There’s something refreshing about a big-budget Hollywood blockbuster that avoids the overwhelming grittiness and mindless action that seems so pervasive in American cinema nowadays. While certainly an overblown blockbuster driven by CGI and based off an established brand, Oz: The Great and Powerful is a whimsical adventure that avoids a boring action climax and the generic visual palette of later-day Tim Burton films. Although the film’s main character, the wizard Oz (James Franco) is something of a trickster and ironically pokes fun at the iconography of the Oz world, the film ultimately embraces emotion and sentiment over irony.
Narratively, the film is a fairly conventional hero’s journey. A Kansas magician finds himself in a fantastic world where he must save the kingdom from the workings of a wicked witch. The problem is there are three witches (Mila Kunis, Rachel Weisz, and Michelle Williams) and it’s not immediately clear to Oz who the wicked one is. The magician travels through Oz, gains a motley crew of companions including a flying monkey (Zach Braff) and a porcelain China doll (Joey King), and figures out how to save the world.
The twist of this conventional narrative is that the hero is something of a nogoodnik whose journey is not one of discovering his own greatness, but of embracing proper morality. The film ultimately lives or dies on Franco’s performance, and luckily it’s a good one (I had fears of a repeat of his mediocre performance from Rise of the Planet of the Apes). Franco has a bizarre, almost eerie, charisma, and he injects Oz with some genuine wit and charm. Raimi gives the character elements of Ash (Bruce Campbell) from Army of Darkness, where the character’s ordinary modern day contraptions turn out to be wondrous tools and the fantastic elements of the world are treated somewhat suspectly.
More similar to The Hobbit: An Unexpected Journey than Alice in Wonderland, Oz: The Great and Powerful has genuinely astounding visuals. The black and white roadshow style opening credits let you know that Raimi has made the right visual choices. The first 20 minutes or so are in a black and white full frame to emulate the original Oz film, and they’re an exceptionally well-done opening act, following Oz in Kansas in a traveling circus. Of course, once that pesky twister shows up, Oz is whisked away to a magical land and the screen beautifully turns to colour and stretches to 2:35 aspect ratio.
Another strength is that Oz: The Great and Powerful knows how to use CGI. Characters like Finley the flying monkey and the China doll girl are wonderful animated creations, tactile and with plenty of character.
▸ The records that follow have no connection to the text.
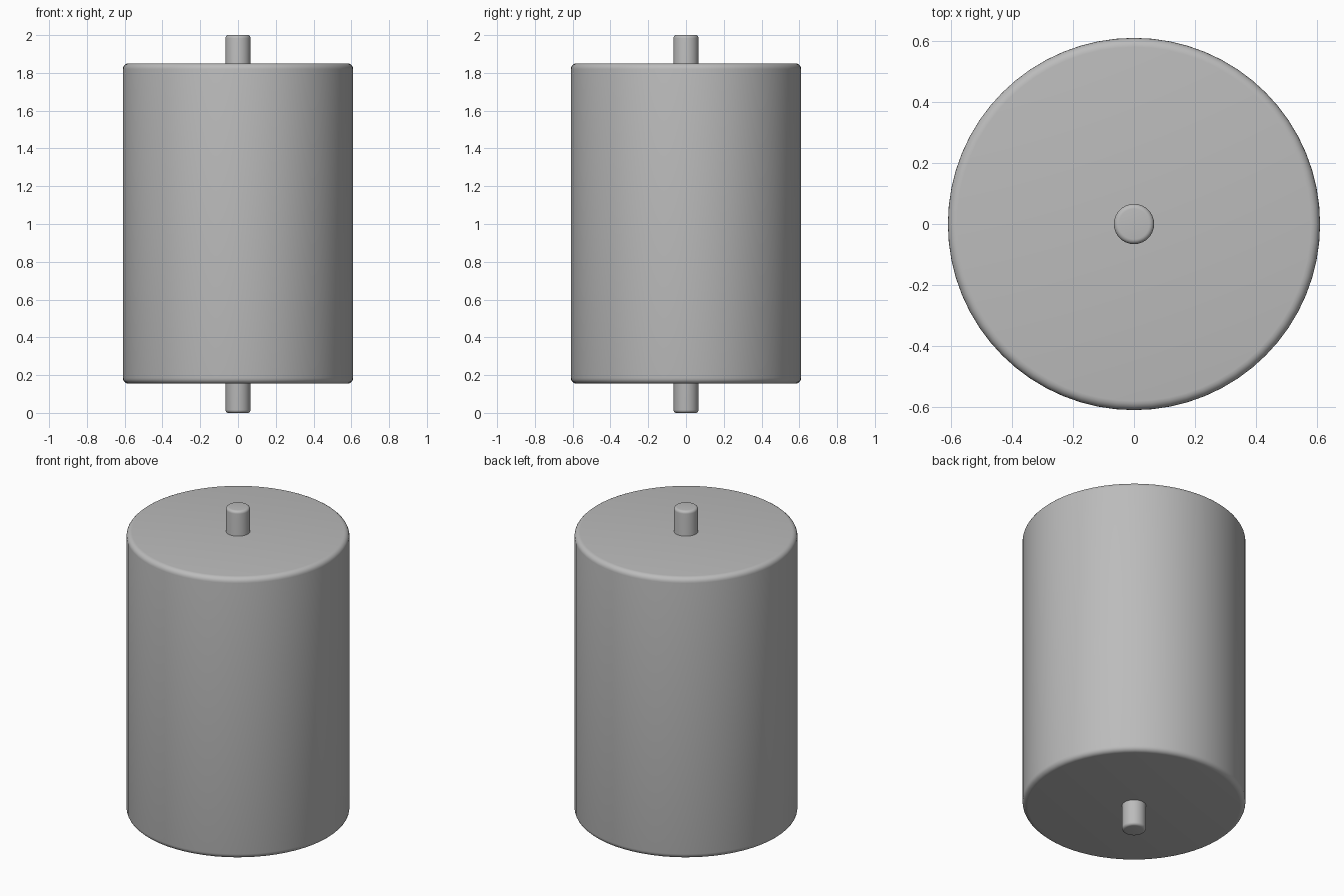
import bpy
import bmesh
import math

# Remove the default object
cube = bpy.data.objects.get("Cube")
if cube:
    bpy.data.objects.remove(cube, do_unlink=True)

# Single grey material
grey = bpy.data.materials.new("plain grey")
grey.use_nodes = True
colour = (0.5, 0.5, 0.5, 1)
grey.diffuse_color = colour
grey.node_tree.nodes["Principled BSDF"].inputs["Base Color"].default_value = colour


def rounded_cylinder(name, radius, bottom, top, rounding, sides):
    """Upright cylinder with both rims rounded."""
    bm = bmesh.new()
    bmesh.ops.create_cone(bm, cap_ends=True, segments=sides, radius1=radius,
                          radius2=radius, depth=top - bottom)
    bmesh.ops.translate(bm, verts=bm.verts, vec=(0, 0, (top + bottom) / 2))
    rims = [e for e in bm.edges if abs(e.verts[0].co.z - e.verts[1].co.z) < 0.001]
    bmesh.ops.bevel(bm, geom=rims, offset=rounding, segments=5, profile=0.5,
                    affect='EDGES')
    mesh = bpy.data.meshes.new(name)
    bm.to_mesh(mesh)
    bm.free()
    mesh.materials.append(grey)
    obj = bpy.data.objects.new(name, mesh)
    bpy.context.collection.objects.link(obj)
    bpy.ops.object.select_all(action='DESELECT')
    obj.select_set(True)
    bpy.context.view_layer.objects.active = obj
    bpy.ops.object.shade_smooth_by_angle(angle=math.radians(30))
    return obj


# Drum body and the axle that runs through it
rounded_cylinder("drum_body", 0.61, 0.155, 1.85, 0.03, 64)
rounded_cylinder("axle", 0.066, 0, 2, 0.016, 32)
Even the 3D serves the film well. Raimi uses the technique wisely in the opening minutes where the 3D interacts with the edges of the 1:33 aspect ratio.
Unfortunately, Oz: The Great and Powerful also has some tenuous links to the original Wizard of Oz film. This is due to MGM holding the rights to the original film, and thus, much of its iconography. Disney had to be careful to avoid repeating imagery from the classic film, which is too bad. Some of the film’s visual missteps are off-putting differences between the original and this one, like the tone of the wicked witch’s green skin, for example, or the way Oz’s projected floating head looks.
Oz: The Great and Powerful is nowhere as iconic or whimsical as The Wizard of Oz, but by the film’s climax, I found myself surprisingly wrapped up in its happenings. It’s funny, exciting, gorgeous, and understands the light touch necessary of a story of its kind. Not all of its acting may be perfect (Mila Kunis seems miscast) and it would have possibly been better if it was a musical, but it has got more heart and imagination than most big-budget Hollywood spectacles hitting multiplexes these days.
Oz: The Great and Powerful (2013)
Directed by Sam Raimi; written by Mitchell Kapner and David Lindsay-Abaire based off The Wonderful Wizard of Oz by L. Frank Baum; starring James Franco, Mila Kunis, Rachel Weisz, Michelle Williams, Zach Braff, Bill Cobbs, Joey King, and Tony Cox.
7 out of 10